DATA EXCERPTS

■ ■ ■ ■ ■

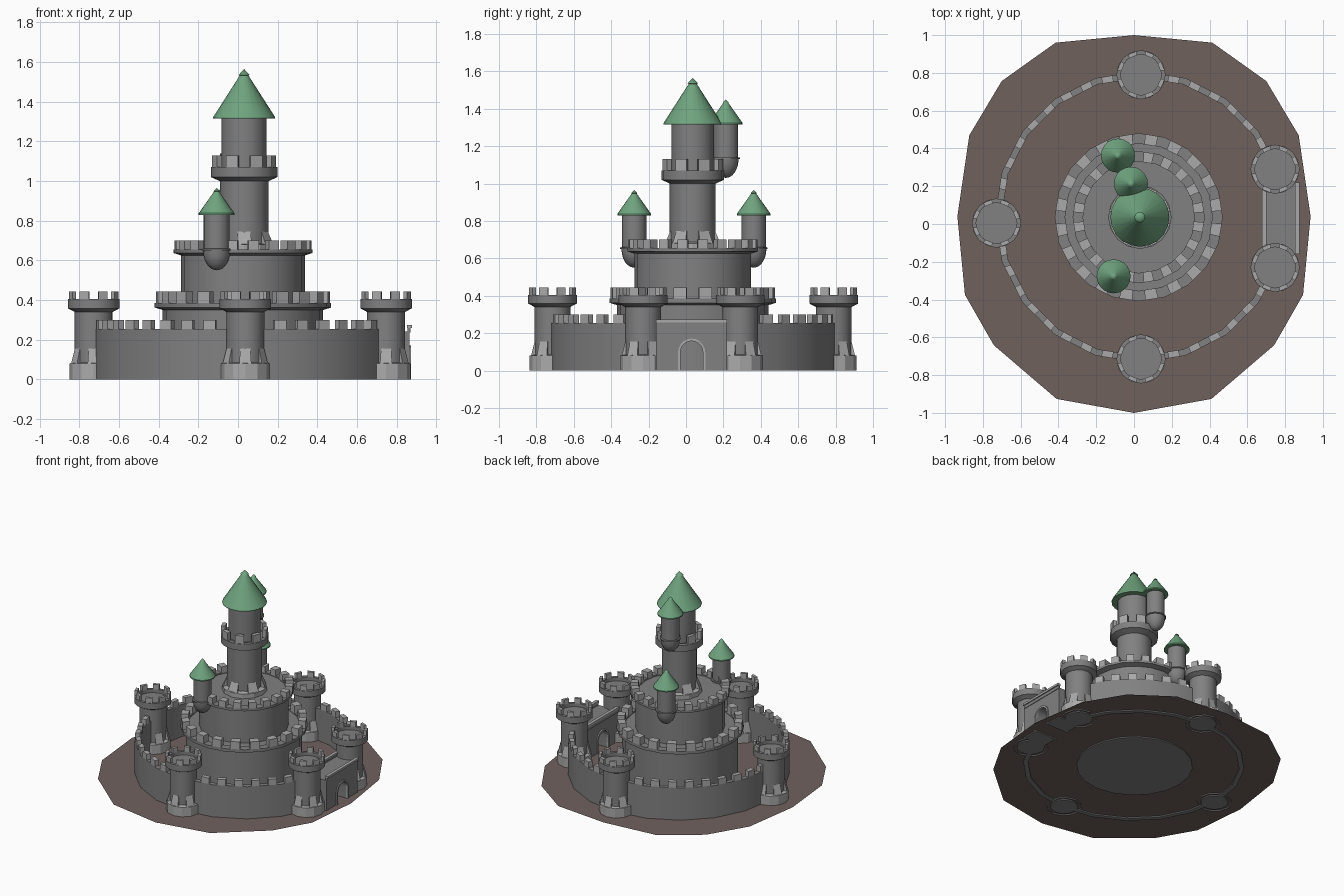
import bpy, bmesh
from math import sin, cos, pi, floor

if "Cube" in bpy.data.objects:
    bpy.data.objects.remove(bpy.data.objects["Cube"])

def material(name, rgb):
    m = bpy.data.materials.new(name)
    m.diffuse_color = (*rgb, 1)
    m.use_nodes = True
    m.node_tree.nodes["Principled BSDF"].inputs["Base Color"].default_value = m.diffuse_color
    return m

STONE = material("stone", (0.22, 0.22, 0.22))
TRIM = material("trim_stone", (0.40, 0.40, 0.40))
GREEN = material("roof_green", (0.16, 0.37, 0.21))
EARTH = material("earth", (0.16, 0.12, 0.11))

def finish(name, bm, mat, loc=(0, 0, 0), smooth=True):
    bmesh.ops.recalc_face_normals(bm, faces=bm.faces)
    me = bpy.data.meshes.new(name)
    bm.to_mesh(me)
    bm.free()
    me.materials.append(mat)
    ob = bpy.data.objects.new(name, me)
    ob.location = loc
    bpy.context.collection.objects.link(ob)
    if smooth:
        bpy.ops.object.select_all(action='DESELECT')
        ob.select_set(True)
        bpy.context.view_layer.objects.active = ob
        bpy.ops.object.shade_smooth_by_angle(angle=0.5)
    return ob

def lathe(name, profile, n, loc, mat):
    """Revolve (radius, z) points; radius 0 makes a pole."""
    bm = bmesh.new()
    rings = []
    for r, z in profile:
        if r == 0:
            rings.append([bm.verts.new((0, 0, z))] * n)
        else:
            rings.append([bm.verts.new((r * cos(2 * pi * i / n), r * sin(2 * pi * i / n), z))
                          for i in range(n)])
    for a, b in zip(rings, rings[1:]):
        for i in range(n):
            j = (i + 1) % n
            bm.faces.new(list(dict.fromkeys((a[i], a[j], b[j], b[i]))))
    return finish(name, bm, mat, loc)

def on_polygon(r, t, n):
    """Point at fractional corner t on an n-sided polygon."""
    k = floor(t)
    f = t - k
    a, b = 2 * pi * k / n, 2 * pi * (k + 1) / n
    return (r * (cos(a) * (1 - f) + cos(b) * f), r * (sin(a) * (1 - f) + sin(b) * f))

def arc(bm, ts, n, r_in, r_out, r_top, z0, z1):
    """Curved block along the polygon, outer radius r_out at the foot and r_top at the top."""
    rows = []
    for t in ts:
        rows.append([bm.verts.new((*on_polygon(r, t, n), z))
                     for r, z in ((r_in, z0), (r_out, z0), (r_top, z1), (r_in, z1))])
    for a, b in zip(rows, rows[1:]):
        for k in range(4):
            bm.faces.new((a[k], a[(k + 1) % 4], b[(k + 1) % 4], b[k]))
    bm.faces.new(rows[0])
    bm.faces.new(rows[-1][::-1])

def blocks(name, n, step, t0, t1, r_in, r_out, r_top, z0, z1, loc, width=0.5):
    bm = bmesh.new()
    for i in range(round((t1 - t0) / step)):
        t = t0 + (i + (1 - width) / 2) * step
        arc(bm, (t, t + step * width), n, r_in, r_out, r_top, z0, z1)
    finish(name, bm, TRIM, loc, False)

def drum(name, loc, n, merlons, r, r_rim, thick, z0, corbel, flare, gap, top, deck):
    """Round body with a flared, battlemented rim and a sunken deck."""
    lathe(name, [(0, z0), (r, z0), (r, corbel), (r_rim, corbel + flare), (r_rim, gap),
                 (r_rim - thick, gap), (r_rim - thick, deck), (0, deck)], n, loc, STONE)
    blocks(name + "_merlons", n, n / merlons, 0, n, r_rim - thick, r_rim, r_rim,
           gap, top, loc)

def foot(name, loc, r_body, r_foot, z, h1, h2):
    """Spreading tower base with sloped buttresses."""
    lathe(name, [(r_foot, z), (r_foot, z + h1), (r_body - 0.01, z + h1 + 0.008)], 12, loc, TRIM)
    blocks(name + "_buttresses", 12, 2, 0, 12, r_body - 0.02, r_foot, r_body + 0.006,
           z + h1, z + h2, loc)

def roof(name, loc, r, z0, z1):
    h = z1 - z0
    lathe(name, [(0, z0), (r, z0), (r, z0 + 0.008), (r * 0.14, z0 + 0.87 * h),
                 (r * 0.18, z0 + 0.88 * h), (0, z1)], 20, loc, GREEN)

def box(name, x0, x1, y0, y1, z0, z1, mat):
    bm = bmesh.new()
    bmesh.ops.create_cube(bm, size=1)
    for v in bm.verts:
        v.co = ((x0 + x1) / 2 + v.co.x * (x1 - x0), (y0 + y1) / 2 + v.co.y * (y1 - y0),
                (z0 + z1) / 2 + v.co.z * (z1 - z0))
    finish(name, bm, mat, smooth=False)

def extrude_x(name, outline, x0, x1, mat):
    bm = bmesh.new()
    a = [bm.verts.new((x0, y, z)) for y, z in outline]
    b = [bm.verts.new((x1, y, z)) for y, z in outline]
    bm.faces.new(a)
    bm.faces.new(b[::-1])
    for i in range(len(a)):
        j = (i + 1) % len(a)
        bm.faces.new((a[i], a[j], b[j], b[i]))
    finish(name, bm, mat)

# ground sheet, mirrored left to right
half = [(0, 1), (0.415, 0.96), (0.70, 0.757), (0.872, 0.47), (0.935, 0.04),
        (0.895, -0.375), (0.742, -0.642), (0.41, -0.926), (0, -1)]
outline = half + [(-x, y) for x, y in half[-2:0:-1]]
bm = bmesh.new()
bm.faces.new([bm.verts.new((x, y, 0.008)) for x, y in outline][::-1])
finish("ground", bm, EARTH, smooth=False)

# keep tiers and main tower
C = (0.025, 0.036, 0)
drum("lower_keep", C, 20, 20, 0.405, 0.445, 0.055, 0, 0.35, 0.012, 0.385, 0.443, 0.375)
drum("upper_keep", C, 20, 20, 0.312, 0.35, 0.055, 0.37, 0.625, 0.012, 0.655, 0.70, 0.645)
T = (0.031, 0.036, 0)
drum("main_tower", T, 16, 8, 0.123, 0.168, 0.03, 0.64, 1.0, 0.02, 1.07, 1.13, 1.06)
foot("main_tower_foot", T, 0.123, 0.158, 0.64, 0.04, 0.105)
lathe("main_tower_top", [(0.114, 1.05), (0.114, 1.32)], 16, T, STONE)
roof("main_tower_roof", T, 0.156, 1.315, 1.565)

# hanging turrets
for i, (x, y, z, zr, tip) in enumerate([(-0.108, -0.277, 0.65, 0.835, 0.965),
                                        (-0.085, 0.362, 0.65, 0.835, 0.965),
                                        (-0.016, 0.213, 1.13, 1.32, 1.45)]):
    p = (x, y, 0)
    bulb = [(0.068 * sin(k * pi / 12), z - 0.1 * cos(k * pi / 12)) for k in range(7)]
    bulb[0] = (0, z - 0.1)
    lathe(f"turret_{i}", bulb + [(0.075, z), (0.075, z + 0.008), (0.065, z + 0.01),
                                 (0.065, zr)], 16, p, STONE)
    roof(f"turret_roof_{i}", p, 0.09, zr - 0.005, tip)

# outer wall, open at the gate
W = (0.035, 0.038, 0)
bm = bmesh.new()
arc(bm, range(1, 20), 20, 0.737, 0.772, 0.772, 0, 0.255)
finish("outer_wall", bm, STONE, W)
blocks("outer_wall_merlons", 20, 0.5, 1, 19, 0.737, 0.772, 0.772, 0.255, 0.30, W)

# wall towers
for i, (x, y) in enumerate([(-0.728, 0.005), (0.747, 0.29), (0.747, -0.23),
                            (0.037, 0.79), (0.037, -0.714)]):
    p = (x, y, 0)
    drum(f"wall_tower_{i}", p, 16, 8, 0.096, 0.13, 0.022, 0, 0.34, 0.018, 0.405, 0.443, 0.378)
    foot(f"wall_tower_foot_{i}", p, 0.096, 0.122, 0, 0.08, 0.155)

# gatehouse with arched passage
GY = 0.03
def arch(r):
    return ([(GY - r, 0)] + [(GY - r * cos(k * pi / 10), 0.098 + r * sin(k * pi / 10))
                             for k in range(11)] + [(GY + r, 0)])
extrude_x("gatehouse", [(-0.16, 0), *arch(0.06), (0.22, 0), (0.22, 0.24), (-0.16, 0.24)],
          0.69, 0.865, STONE)
extrude_x("gate_arch_outer", arch(0.073) + arch(0.06)[::-1], 0.855, 0.873, TRIM)
extrude_x("gate_arch_inner", arch(0.073) + arch(0.06)[::-1], 0.682, 0.70, TRIM)
for name, x in (("gate_parapet_outer", 0.865), ("gate_parapet_inner", 0.69)):
    box(name, x - 0.009, x + 0.004, -0.16, 0.22, 0.235, 0.258, STONE)
    box(name + "_coping", x - 0.012, x + 0.012, -0.16, 0.22, 0.258, 0.274, TRIM)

■ ■ ■ ■ ■

Check the listing above for "outline". Show every line where it turns up.

YOUR SOLUTION
def extrude_x(name, outline, x0, x1, mat):
    a = [bm.verts.new((x0, y, z)) for y, z in outline]
    b = [bm.verts.new((x1, y, z)) for y, z in outline]
outline = half + [(-x, y) for x, y in half[-2:0:-1]]
bm.faces.new([bm.verts.new((x, y, 0.008)) for x, y in outline][::-1])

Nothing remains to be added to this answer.